Ryan Calo, a residential fellow at the Center for Internet & Society, is quoted on reactions to Facebook's privacy policies in this article on investments in Internet privacy startups. Alejandro Martínez-Cabrera of the San Francisco Chronicle reports:
Amid the recent public backlash to the way some of the titans of the Internet handle users' personal data, a slate of ambitious online startups are aiming to squeeze into the fields of social networking and search by touting a stronger focus on privacy.
Four New York University students, for instance, set out in April to create Diaspora, an "anti-Facebook" of sorts. Their platform will aim to provide the same functionality as the popular social network, but will run on open-source software and won't depend on centralized servers, effectively giving users control of their information.

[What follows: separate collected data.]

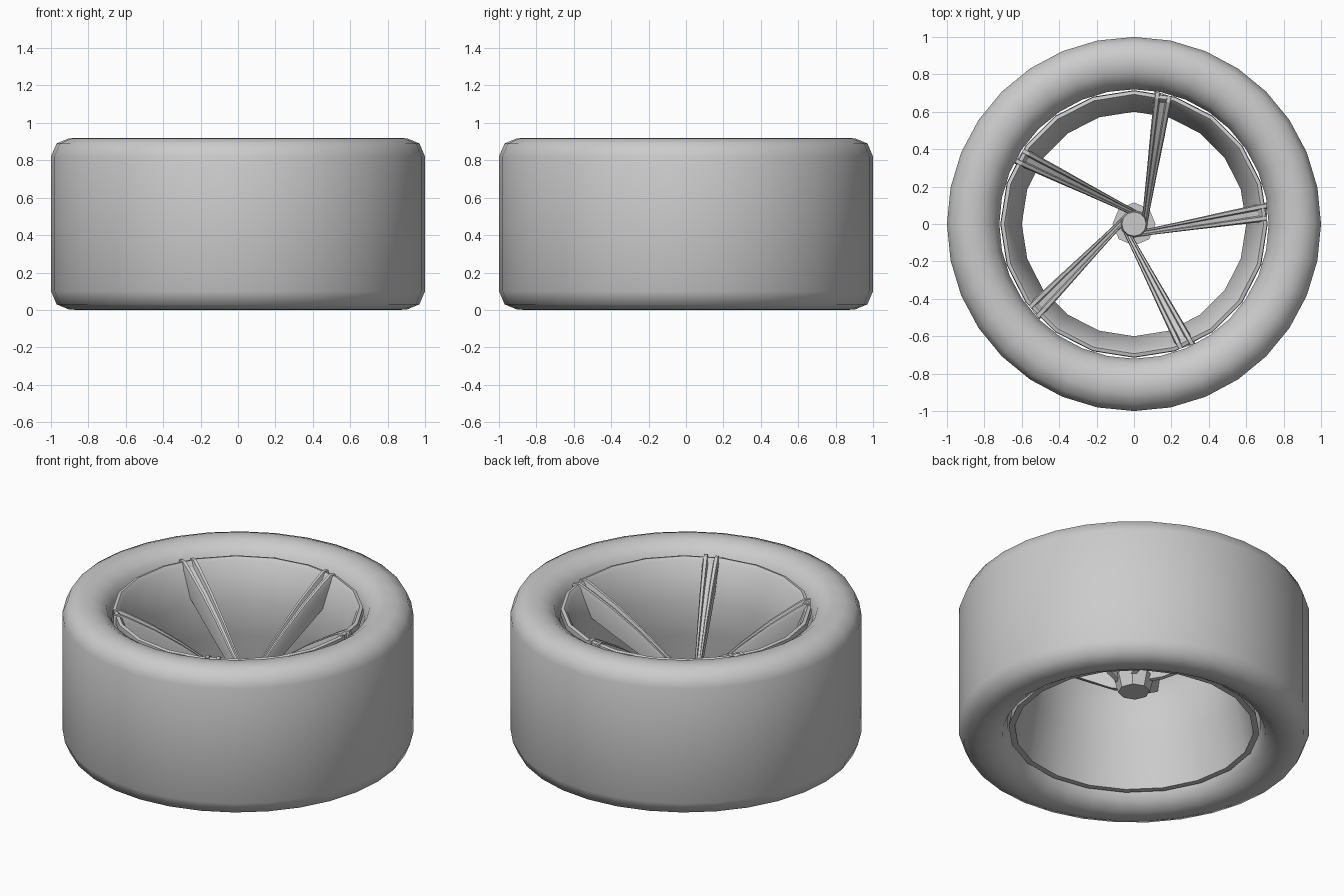
import bpy, bmesh, math

if "Cube" in bpy.data.objects:
    bpy.data.objects.remove(bpy.data.objects["Cube"])


def finish(name, bm, angle=40):
    bmesh.ops.recalc_face_normals(bm, faces=bm.faces)
    mesh = bpy.data.meshes.new(name)
    bm.to_mesh(mesh)
    bm.free()
    obj = bpy.data.objects.new(name, mesh)
    bpy.context.collection.objects.link(obj)
    bpy.ops.object.select_all(action='DESELECT')
    obj.select_set(True)
    bpy.context.view_layer.objects.active = obj
    bpy.ops.object.shade_smooth_by_angle(angle=math.radians(angle))
    return obj


def skin(bm, rings, close_loop):
    """Bridge rings of points; cap the ends when the path is open."""
    vs = [[bm.verts.new(p) for p in ring] for ring in rings]
    n = len(vs[0])
    for i in range(len(vs) if close_loop else len(vs) - 1):
        a, b = vs[i], vs[(i + 1) % len(vs)]
        for j in range(n):
            k = (j + 1) % n
            bm.faces.new((a[j], a[k], b[k], b[j]))
    if not close_loop:
        bm.faces.new(vs[0])
        bm.faces.new(vs[-1])


def lathe(name, profile, sides, angle=40):
    """Revolve a closed (radius, z) profile about the z axis."""
    bm = bmesh.new()
    turns = [2 * math.pi * i / sides for i in range(sides)]
    skin(bm, [[(r * math.cos(t), r * math.sin(t), z) for r, z in profile]
              for t in turns], True)
    return finish(name, bm, angle)


def cone(name, r1, r2, z1, z2, sides):
    bm = bmesh.new()
    skin(bm, [[(r * math.cos(2 * math.pi * i / sides),
                r * math.sin(2 * math.pi * i / sides), z) for i in range(sides)]
              for r, z in ((r1, z1), (r2, z2))], False)
    return finish(name, bm, 30)


# Tyre: rounded shoulders, mirrored top to bottom
half = [(0.72, 0.80), (0.75, 0.872), (0.81, 0.912), (0.86, 0.92),
        (0.905, 0.917), (0.97, 0.89), (1.0, 0.82)]
lathe("tyre", half + [(r, 0.92 - z) for r, z in reversed(half)], 32, 60)

# Rim: dished lip, narrow waist and flared barrel
lathe("rim", [(0.715, 0.82), (0.712, 0.86), (0.693, 0.865), (0.675, 0.845),
              (0.60, 0.63), (0.625, 0.40), (0.68, 0.08), (0.715, 0.08),
              (0.655, 0.40), (0.635, 0.63)], 20, 30)

# Hub and centre cap
cone("hub", 0.09, 0.115, 0.33, 0.42, 8)
cone("centre_cap", 0.075, 0.065, 0.41, 0.47, 12)

# Spokes: arched grooved blades, set slightly off the radial line
path = [(0.03, 0.43, 0.032, 0.06), (0.16, 0.51, 0.044, 0.10),
        (0.32, 0.64, 0.06, 0.14), (0.48, 0.755, 0.078, 0.16),
        (0.62, 0.84, 0.092, 0.16), (0.675, 0.87, 0.098, 0.15),
        (0.71, 0.868, 0.10, 0.09)]
for s in range(5):
    turn = math.radians(72 * s)
    bm = bmesh.new()
    rings = []
    for x, z, w, depth in path:
        mid = -0.05 + 0.115 * (x - 0.03) / 0.68
        h = w / 2
        side = [(h * 0.75, -depth), (h, -w * 0.3), (h * 0.85, 0),
                (h * 0.45, 0), (h * 0.3, -w * 0.3)]
        section = side + [(-u, v) for u, v in reversed(side)]
        rings.append([(x * math.cos(turn) - (mid + u) * math.sin(turn),
                       x * math.sin(turn) + (mid + u) * math.cos(turn),
                       z + v) for u, v in section])
    skin(bm, rings, False)
    finish(f"spoke_{s + 1}", bm, 25)
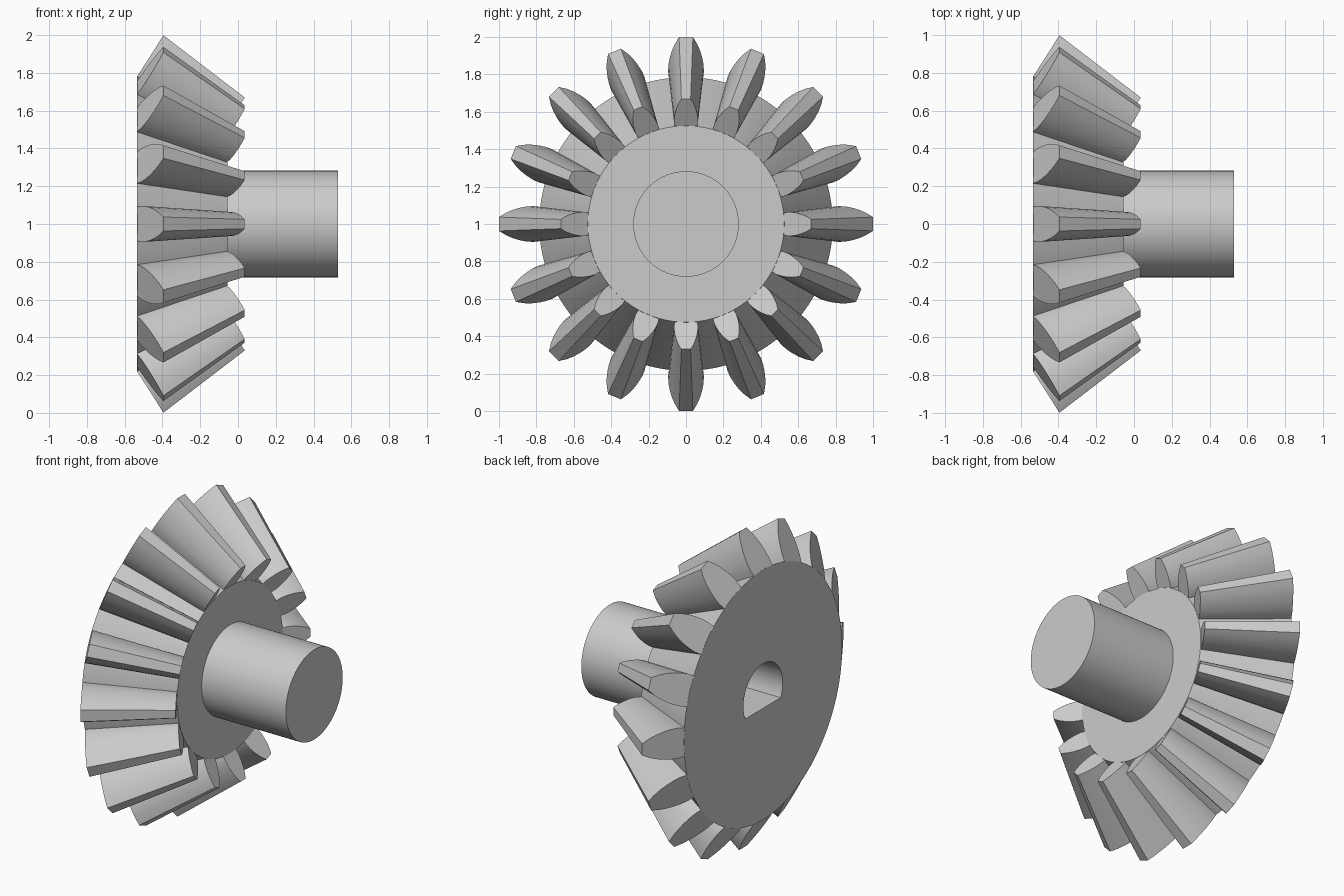
import bpy, bmesh
from math import sin, cos, pi, radians, asin, sqrt

if "Cube" in bpy.data.objects:
    bpy.data.objects.remove(bpy.data.objects["Cube"], do_unlink=True)

AXIS_Z = 1.0        # height of the gear's axis, which runs along x
APEX = 0.91         # where the pitch cone closes
SMALL = 0.67        # scale of the tooth's small end about the apex
TEETH = 16

grey = bpy.data.materials.new("light grey")
grey.use_nodes = True
grey.diffuse_color = (0.6, 0.6, 0.6, 1)
grey.node_tree.nodes["Principled BSDF"].inputs["Base Color"].default_value = (0.6, 0.6, 0.6, 1)


def polar(x, r, a):
    return (x, r * sin(a), AXIS_Z + r * cos(a))


def bridge(bm, a, b):
    for i in range(len(a)):
        j = (i + 1) % len(a)
        bm.faces.new((a[i], a[j], b[j], b[i]))


def finish(name, bm):
    bmesh.ops.recalc_face_normals(bm, faces=bm.faces)
    mesh = bpy.data.meshes.new(name)
    bm.to_mesh(mesh)
    bm.free()
    mesh.materials.append(grey)
    obj = bpy.data.objects.new(name, mesh)
    bpy.context.collection.objects.link(obj)
    return obj


def smooth(obj):
    bpy.ops.object.select_all(action="DESELECT")
    obj.select_set(True)
    bpy.context.view_layer.objects.active = obj
    bpy.ops.object.shade_smooth_by_angle(angle=radians(25))


# Conical body and shaft, turned from one profile
bm = bmesh.new()
rings = []
for x, r in [(-0.535, 0.785), (-0.055, 0.525), (-0.055, 0.282), (0.53, 0.282)]:
    rings.append([bm.verts.new(polar(x, r, 2 * pi * i / 96)) for i in range(96)])
for a, b in zip(rings, rings[1:]):
    bridge(bm, a, b)
bm.faces.new(rings[0])
bm.faces.new(rings[-1])
body = finish("gear_body_and_shaft", bm)

# D-shaped blind bore with its flat side at the bottom
bm = bmesh.new()
bore_r, flat = 0.195, 0.085
half = pi / 2 + asin(flat / bore_r)
ends = [[bm.verts.new(polar(x, bore_r, half * (i / 20 - 1))) for i in range(41)]
        for x in (-0.6, 0.2)]
bridge(bm, *ends)
for end in ends:
    bm.faces.new(end)
cutter = finish("bore_cutter", bm)
cutter.hide_render = True

cut = body.modifiers.new("bore", "BOOLEAN")
cut.operation = "DIFFERENCE"
cut.solver = "EXACT"
cut.object = cutter
bpy.context.view_layer.objects.active = body
body.select_set(True)
bpy.ops.object.modifier_apply(modifier=cut.name)
bpy.data.objects.remove(cutter, do_unlink=True)
smooth(body)

# Teeth: half-widths from root to tip, mirrored, tapering toward the apex
widths = [0.090, 0.096, 0.094, 0.087, 0.076, 0.060, 0.037]
side = []
for i, w in enumerate(widths):
    t = i / (len(widths) - 1)
    side.append((-0.535 + 0.14 * t, 0.785 + 0.215 * t, w))
outline = side + [(x, r, -w) for x, r, w in reversed(side)]

bm = bmesh.new()
for n in range(TEETH):
    turn = 2 * pi * n / TEETH
    ends = []
    for s in (1, SMALL):
        ends.append([bm.verts.new(polar(APEX + (x - APEX) * s, r * s, turn + w / r))
                     for x, r, w in outline])
    bridge(bm, *ends)
    for end in ends:
        bm.faces.new(end)
smooth(finish("gear_teeth", bm))
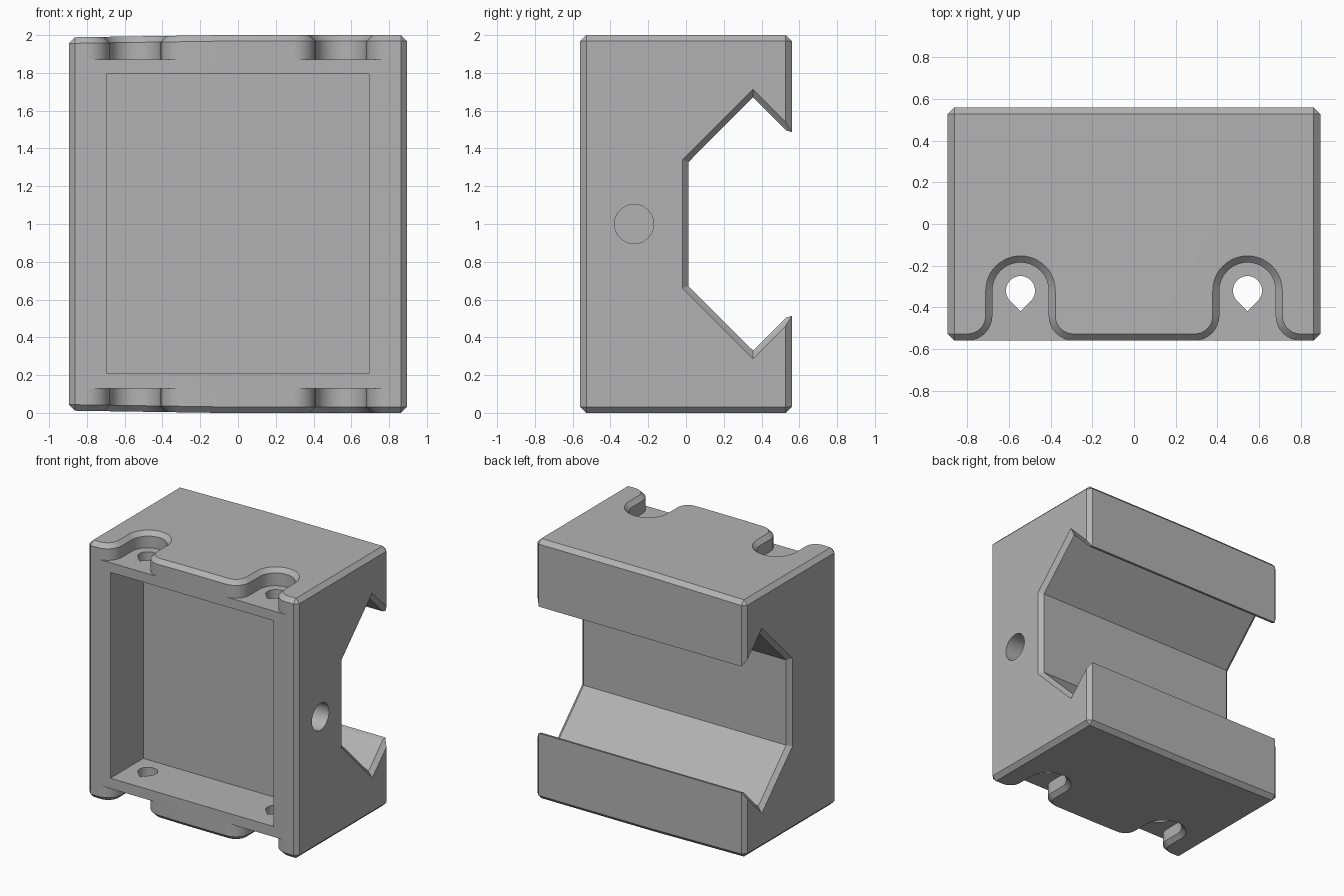
import bpy, bmesh
from math import sin, cos, pi, radians

cube = bpy.data.objects.get("Cube")
if cube:
    bpy.data.objects.remove(cube, do_unlink=True)

X, Y, H = 0.895, 0.56, 2.0      # half width, half depth, height
C = 0.032                       # edge chamfer
LEDGE = 0.13                    # depth of the screw notches
NOTCH_X, NOTCH_Y, NOTCH_R, FILLET = 0.545, -0.32, 0.135, 0.12

grey = bpy.data.materials.new("plain_grey")
grey.use_nodes = True
colour = (0.45, 0.45, 0.45, 1)
grey.diffuse_color = colour
grey.node_tree.nodes["Principled BSDF"].inputs["Base Color"].default_value = colour


def finish(bm, name):
    bmesh.ops.recalc_face_normals(bm, faces=bm.faces)
    mesh = bpy.data.meshes.new(name)
    bm.to_mesh(mesh)
    bm.free()
    mesh.materials.append(grey)
    obj = bpy.data.objects.new(name, mesh)
    bpy.context.collection.objects.link(obj)
    return obj


def bridge(bm, a, b):
    for i in range(len(a)):
        j = (i + 1) % len(a)
        bm.faces.new((a[i], a[j], b[j], b[i]))


def loft(name, loops):
    """Closed solid through loops with equal point counts."""
    bm = bmesh.new()
    rings = [[bm.verts.new(p) for p in loop] for loop in loops]
    for a, b in zip(rings, rings[1:]):
        bridge(bm, a, b)
    bm.faces.new(rings[0])
    bm.faces.new(rings[-1])
    return finish(bm, name)


def arc(cx, cy, r, start, end, n):
    angles = [radians(start + (end - start) * i / n) for i in range(n + 1)]
    return [(cx + r * cos(a), cy + r * sin(a)) for a in angles]


def notch(cx, d):
    """Notch outline from left to right, moved d into the body."""
    r = FILLET - d
    fx, fy = NOTCH_R + FILLET, -Y + FILLET
    return (arc(cx - fx, fy, r, -90, 0, 8)
            + arc(cx, NOTCH_Y, NOTCH_R + d, 180, 0, 24)
            + arc(cx + fx, fy, r, 180, 270, 8))


def outline(d):
    left, right = notch(-NOTCH_X, d), notch(NOTCH_X, d)
    x, y, xc, yc = X - d, Y - d, X - C, Y - C
    corners = [(xc, -y), (x, -yc), (x, yc), (xc, y),
               (-xc, y), (-x, yc), (-x, -yc), (-xc, -y)]
    return left + right + corners, len(left)


# Body: notched ends joined by a plain middle
bm = bmesh.new()
full, n = outline(0)
inset, _ = outline(C)
mids = []
for end, inward in ((0, 1), (H, -1)):
    rings = [[bm.verts.new((px, py, end + inward * z)) for px, py in pts]
             for pts, z in ((inset, 0), (full, C), (full, LEDGE))]
    bridge(bm, rings[0], rings[1])
    bridge(bm, rings[1], rings[2])
    bm.faces.new(rings[0])
    for k in (0, n):                      # notch floors
        bm.faces.new(rings[2][k:k + n])
    ring = rings[2]
    mids.append([ring[0], ring[n - 1], ring[n]] + ring[2 * n - 1:])
bridge(bm, *mids)
bmesh.ops.remove_doubles(bm, verts=bm.verts, dist=1e-5)

# Slight taper of the ends toward one side
bmesh.ops.bisect_plane(bm, geom=bm.verts[:] + bm.edges[:] + bm.faces[:],
                       plane_co=(-0.1, 0, 0), plane_no=(1, 0, 0))
for v in bm.verts:
    if abs(v.co.z - 1) > 0.9 and v.co.x < -0.1:
        v.co.z += 0.015 * (v.co.x + 0.1) * (1 if v.co.z > 1 else -1)
body = finish(bm, "body")


# Dovetail slot across the back, with chamfered mouths
def slot(x, wall, half_wall, apex, lip):
    half = [(wall, half_wall), (0.355, apex), (0.53, lip), (Y, lip - 0.008), (0.7, lip - 0.008)]
    pts = half + [(y, -z) for y, z in reversed(half)]
    return [(x, y, 1 + z) for y, z in pts]


inner = (0.013, 0.328, 0.67, 0.495)
outer = (-0.019, 0.34, 0.714, 0.539)
cutters = [loft("slot_cutter", [slot(-X - 0.001, *outer), slot(-X + C, *inner),
                                slot(X - C, *inner), slot(X + 0.001, *outer)])]

# Rectangular pocket in the front
px, py = 0.695, -0.16
cutters.append(loft("pocket_cutter", [
    [(-px, y, 0.21), (px, y, 0.21), (px, y, 1.795), (-px, y, 1.795)] for y in (-0.7, py)]))

# Teardrop screw holes through both ends
for side in (-1, 1):
    hx, r = side * NOTCH_X, 0.07
    drop = arc(hx, NOTCH_Y, r, -45, 225, 30) + [(hx, NOTCH_Y - r * 2 ** 0.5)]
    cutters.append(loft("screw_hole_cutter", [[(a, b, z) for a, b in drop] for z in (-0.1, H + 0.1)]))

# Round cable hole in one side wall
ring = arc(-0.275, 1, 0.104, 0, 350, 35)
cutters.append(loft("cable_hole_cutter", [[(x, a, b) for a, b in ring] for x in (0.6, 1)]))

bpy.context.view_layer.objects.active = body
for cutter in cutters:
    cutter.hide_render = True
    mod = body.modifiers.new("cut", "BOOLEAN")
    mod.operation = "DIFFERENCE"
    mod.solver = "EXACT"
    mod.object = cutter
    bpy.ops.object.modifier_apply(modifier=mod.name)
    bpy.data.objects.remove(cutter, do_unlink=True)

bpy.ops.object.select_all(action="DESELECT")
body.select_set(True)
bpy.ops.object.shade_smooth_by_angle(angle=radians(25))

This is not the first time that Facebook has been in the spotlight because of privacy-related issues, but WhatApp.org co-creator Ryan Calo - whose site reviews Web applications based on their privacy, security and openness - believes people have reacted much more strongly this time than in the past.